▶ _WORK REQUIRED_: Set down the lines below exactly as they stand, please. Go from the first through the one containing "ring = bmesh.ops.extrude_face_region(bm, geom=bm.faces[:])".
* * *
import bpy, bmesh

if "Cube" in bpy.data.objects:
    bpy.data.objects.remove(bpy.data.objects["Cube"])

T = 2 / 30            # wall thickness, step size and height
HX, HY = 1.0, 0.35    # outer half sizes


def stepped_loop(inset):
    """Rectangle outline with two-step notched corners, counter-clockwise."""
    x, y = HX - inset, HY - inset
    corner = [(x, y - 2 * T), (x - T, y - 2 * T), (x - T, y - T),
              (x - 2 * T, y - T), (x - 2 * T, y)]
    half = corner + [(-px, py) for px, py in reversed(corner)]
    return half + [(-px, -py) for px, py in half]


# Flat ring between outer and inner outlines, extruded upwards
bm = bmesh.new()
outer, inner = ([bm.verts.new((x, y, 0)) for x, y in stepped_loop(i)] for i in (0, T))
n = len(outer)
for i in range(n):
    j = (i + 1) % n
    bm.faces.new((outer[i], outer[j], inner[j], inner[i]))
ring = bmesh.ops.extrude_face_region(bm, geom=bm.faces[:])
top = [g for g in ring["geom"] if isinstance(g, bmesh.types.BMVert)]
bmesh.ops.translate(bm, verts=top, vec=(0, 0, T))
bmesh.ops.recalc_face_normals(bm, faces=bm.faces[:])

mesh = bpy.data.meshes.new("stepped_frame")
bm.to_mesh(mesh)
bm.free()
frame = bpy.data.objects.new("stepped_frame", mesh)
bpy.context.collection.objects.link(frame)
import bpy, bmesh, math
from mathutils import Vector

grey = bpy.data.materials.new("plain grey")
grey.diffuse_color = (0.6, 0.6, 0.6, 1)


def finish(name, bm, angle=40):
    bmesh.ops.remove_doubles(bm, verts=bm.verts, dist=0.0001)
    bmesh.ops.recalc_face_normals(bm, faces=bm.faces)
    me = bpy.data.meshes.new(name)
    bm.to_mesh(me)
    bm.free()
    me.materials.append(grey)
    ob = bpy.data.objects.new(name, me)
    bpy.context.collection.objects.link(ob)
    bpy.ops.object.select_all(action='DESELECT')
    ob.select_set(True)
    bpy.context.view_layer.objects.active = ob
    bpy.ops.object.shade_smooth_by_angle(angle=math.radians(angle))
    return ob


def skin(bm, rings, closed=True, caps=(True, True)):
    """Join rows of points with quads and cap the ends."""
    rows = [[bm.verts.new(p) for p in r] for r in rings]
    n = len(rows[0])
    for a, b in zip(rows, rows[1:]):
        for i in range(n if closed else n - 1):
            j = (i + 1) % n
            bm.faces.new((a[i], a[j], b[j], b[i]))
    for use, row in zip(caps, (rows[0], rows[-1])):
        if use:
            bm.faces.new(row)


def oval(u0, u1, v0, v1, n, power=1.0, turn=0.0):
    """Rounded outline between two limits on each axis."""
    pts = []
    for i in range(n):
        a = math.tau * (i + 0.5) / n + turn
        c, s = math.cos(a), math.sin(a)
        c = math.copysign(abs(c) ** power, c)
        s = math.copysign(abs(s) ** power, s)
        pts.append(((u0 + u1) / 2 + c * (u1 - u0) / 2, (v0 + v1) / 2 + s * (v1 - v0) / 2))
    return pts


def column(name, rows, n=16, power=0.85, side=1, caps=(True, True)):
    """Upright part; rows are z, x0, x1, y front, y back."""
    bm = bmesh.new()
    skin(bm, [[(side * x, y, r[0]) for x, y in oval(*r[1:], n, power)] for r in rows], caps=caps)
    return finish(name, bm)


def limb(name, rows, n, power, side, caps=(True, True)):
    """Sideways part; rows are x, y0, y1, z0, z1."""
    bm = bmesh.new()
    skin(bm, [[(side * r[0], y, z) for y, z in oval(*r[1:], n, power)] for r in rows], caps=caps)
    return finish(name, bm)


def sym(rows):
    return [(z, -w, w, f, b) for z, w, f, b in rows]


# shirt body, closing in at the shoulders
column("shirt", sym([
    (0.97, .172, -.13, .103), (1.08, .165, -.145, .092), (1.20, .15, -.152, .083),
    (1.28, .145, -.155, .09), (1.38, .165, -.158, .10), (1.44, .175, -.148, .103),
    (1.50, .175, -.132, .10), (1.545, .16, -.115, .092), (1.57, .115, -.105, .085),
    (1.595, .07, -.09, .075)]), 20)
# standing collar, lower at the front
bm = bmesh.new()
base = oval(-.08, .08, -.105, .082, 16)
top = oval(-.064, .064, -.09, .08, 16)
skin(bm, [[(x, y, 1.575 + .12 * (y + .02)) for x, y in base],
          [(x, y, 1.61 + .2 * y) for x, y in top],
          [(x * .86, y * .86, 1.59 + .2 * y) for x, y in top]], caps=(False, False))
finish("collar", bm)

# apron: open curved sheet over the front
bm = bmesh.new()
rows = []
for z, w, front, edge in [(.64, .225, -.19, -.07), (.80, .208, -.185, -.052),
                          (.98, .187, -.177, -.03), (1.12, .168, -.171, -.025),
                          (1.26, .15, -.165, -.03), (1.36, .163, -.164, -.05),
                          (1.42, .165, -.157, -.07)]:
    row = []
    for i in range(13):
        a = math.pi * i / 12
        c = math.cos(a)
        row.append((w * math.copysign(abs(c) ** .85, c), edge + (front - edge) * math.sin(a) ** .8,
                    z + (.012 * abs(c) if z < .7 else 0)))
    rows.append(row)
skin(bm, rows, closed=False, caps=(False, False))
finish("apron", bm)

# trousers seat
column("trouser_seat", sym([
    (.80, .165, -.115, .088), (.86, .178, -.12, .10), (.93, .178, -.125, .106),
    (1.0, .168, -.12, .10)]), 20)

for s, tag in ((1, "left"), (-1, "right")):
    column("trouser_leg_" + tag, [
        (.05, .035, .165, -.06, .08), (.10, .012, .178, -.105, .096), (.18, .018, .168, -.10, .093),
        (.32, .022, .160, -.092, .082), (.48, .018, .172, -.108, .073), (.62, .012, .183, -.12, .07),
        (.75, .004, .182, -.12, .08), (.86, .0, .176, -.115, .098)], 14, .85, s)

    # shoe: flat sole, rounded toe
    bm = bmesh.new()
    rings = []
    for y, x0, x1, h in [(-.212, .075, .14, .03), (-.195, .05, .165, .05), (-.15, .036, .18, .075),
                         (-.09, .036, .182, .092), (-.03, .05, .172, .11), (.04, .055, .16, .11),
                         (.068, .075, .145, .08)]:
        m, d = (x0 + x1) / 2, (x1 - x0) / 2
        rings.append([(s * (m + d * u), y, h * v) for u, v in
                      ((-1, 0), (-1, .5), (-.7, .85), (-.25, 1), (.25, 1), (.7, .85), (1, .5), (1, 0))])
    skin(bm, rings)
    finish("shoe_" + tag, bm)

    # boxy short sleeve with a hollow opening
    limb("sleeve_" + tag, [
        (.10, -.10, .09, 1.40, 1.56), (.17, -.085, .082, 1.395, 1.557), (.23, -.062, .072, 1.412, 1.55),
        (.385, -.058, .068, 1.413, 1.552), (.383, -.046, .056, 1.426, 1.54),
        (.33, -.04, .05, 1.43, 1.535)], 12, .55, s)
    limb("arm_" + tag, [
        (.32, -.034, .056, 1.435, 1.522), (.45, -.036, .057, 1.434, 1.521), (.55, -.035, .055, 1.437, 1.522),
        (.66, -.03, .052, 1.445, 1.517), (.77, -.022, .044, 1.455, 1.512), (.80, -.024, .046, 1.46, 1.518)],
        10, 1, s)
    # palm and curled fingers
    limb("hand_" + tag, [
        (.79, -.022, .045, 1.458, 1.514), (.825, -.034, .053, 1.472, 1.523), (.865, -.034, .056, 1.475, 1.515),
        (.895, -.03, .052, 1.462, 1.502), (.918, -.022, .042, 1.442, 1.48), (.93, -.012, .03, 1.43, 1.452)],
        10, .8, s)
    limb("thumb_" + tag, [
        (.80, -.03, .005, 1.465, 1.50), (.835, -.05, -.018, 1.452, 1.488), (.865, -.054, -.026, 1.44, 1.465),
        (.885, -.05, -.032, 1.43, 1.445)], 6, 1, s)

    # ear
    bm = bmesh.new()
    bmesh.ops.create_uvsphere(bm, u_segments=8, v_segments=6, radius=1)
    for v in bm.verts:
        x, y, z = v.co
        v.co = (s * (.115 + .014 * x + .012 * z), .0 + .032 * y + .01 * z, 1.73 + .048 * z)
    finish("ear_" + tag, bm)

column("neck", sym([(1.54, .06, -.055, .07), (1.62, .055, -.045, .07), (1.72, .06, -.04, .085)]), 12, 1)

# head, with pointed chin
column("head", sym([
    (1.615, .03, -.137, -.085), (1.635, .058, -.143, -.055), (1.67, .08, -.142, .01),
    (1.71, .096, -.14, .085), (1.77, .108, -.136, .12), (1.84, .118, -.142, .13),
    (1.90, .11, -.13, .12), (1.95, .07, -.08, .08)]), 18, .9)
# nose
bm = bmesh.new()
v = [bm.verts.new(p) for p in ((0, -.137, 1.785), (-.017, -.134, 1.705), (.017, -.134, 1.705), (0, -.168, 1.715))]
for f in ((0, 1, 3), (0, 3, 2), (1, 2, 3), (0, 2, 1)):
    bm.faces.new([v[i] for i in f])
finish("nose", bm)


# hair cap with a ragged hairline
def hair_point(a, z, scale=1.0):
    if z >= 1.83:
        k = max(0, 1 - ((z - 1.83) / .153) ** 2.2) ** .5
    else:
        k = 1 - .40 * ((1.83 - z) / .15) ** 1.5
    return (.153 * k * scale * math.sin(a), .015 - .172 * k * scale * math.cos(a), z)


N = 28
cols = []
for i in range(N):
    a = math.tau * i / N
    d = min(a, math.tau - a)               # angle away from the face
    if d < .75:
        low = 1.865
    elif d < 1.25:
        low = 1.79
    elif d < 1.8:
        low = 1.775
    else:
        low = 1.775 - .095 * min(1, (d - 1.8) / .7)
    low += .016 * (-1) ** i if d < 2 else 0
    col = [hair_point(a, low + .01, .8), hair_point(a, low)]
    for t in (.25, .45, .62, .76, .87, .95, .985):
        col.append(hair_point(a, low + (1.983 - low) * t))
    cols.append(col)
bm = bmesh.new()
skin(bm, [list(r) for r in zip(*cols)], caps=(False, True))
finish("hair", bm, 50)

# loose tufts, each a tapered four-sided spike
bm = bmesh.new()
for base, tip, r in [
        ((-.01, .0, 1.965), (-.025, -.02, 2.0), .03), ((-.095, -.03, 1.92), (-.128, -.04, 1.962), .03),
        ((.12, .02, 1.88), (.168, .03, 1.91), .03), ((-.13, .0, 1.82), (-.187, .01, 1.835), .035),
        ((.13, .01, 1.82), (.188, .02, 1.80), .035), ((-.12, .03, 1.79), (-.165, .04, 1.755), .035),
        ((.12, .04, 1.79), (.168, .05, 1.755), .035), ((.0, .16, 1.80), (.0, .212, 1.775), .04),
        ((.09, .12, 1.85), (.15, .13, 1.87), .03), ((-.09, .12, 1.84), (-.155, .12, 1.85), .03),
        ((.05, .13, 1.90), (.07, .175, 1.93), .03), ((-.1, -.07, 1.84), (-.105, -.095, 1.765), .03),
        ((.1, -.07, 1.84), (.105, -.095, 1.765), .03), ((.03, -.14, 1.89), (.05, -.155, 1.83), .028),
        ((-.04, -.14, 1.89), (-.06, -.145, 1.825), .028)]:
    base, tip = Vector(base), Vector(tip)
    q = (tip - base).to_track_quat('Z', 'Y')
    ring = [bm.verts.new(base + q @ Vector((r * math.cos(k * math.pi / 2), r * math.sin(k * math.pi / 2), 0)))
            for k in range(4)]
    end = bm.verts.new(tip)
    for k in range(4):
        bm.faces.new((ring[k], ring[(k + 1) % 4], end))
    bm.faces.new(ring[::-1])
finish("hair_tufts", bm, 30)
* * *
▶ _SOLUTION BELOW_:
import bpy, bmesh

if "Cube" in bpy.data.objects:
    bpy.data.objects.remove(bpy.data.objects["Cube"])

T = 2 / 30            # wall thickness, step size and height
HX, HY = 1.0, 0.35    # outer half sizes


def stepped_loop(inset):
    """Rectangle outline with two-step notched corners, counter-clockwise."""
    x, y = HX - inset, HY - inset
    corner = [(x, y - 2 * T), (x - T, y - 2 * T), (x - T, y - T),
              (x - 2 * T, y - T), (x - 2 * T, y)]
    half = corner + [(-px, py) for px, py in reversed(corner)]
    return half + [(-px, -py) for px, py in half]


# Flat ring between outer and inner outlines, extruded upwards
bm = bmesh.new()
outer, inner = ([bm.verts.new((x, y, 0)) for x, y in stepped_loop(i)] for i in (0, T))
n = len(outer)
for i in range(n):
    j = (i + 1) % n
    bm.faces.new((outer[i], outer[j], inner[j], inner[i]))
ring = bmesh.ops.extrude_face_region(bm, geom=bm.faces[:])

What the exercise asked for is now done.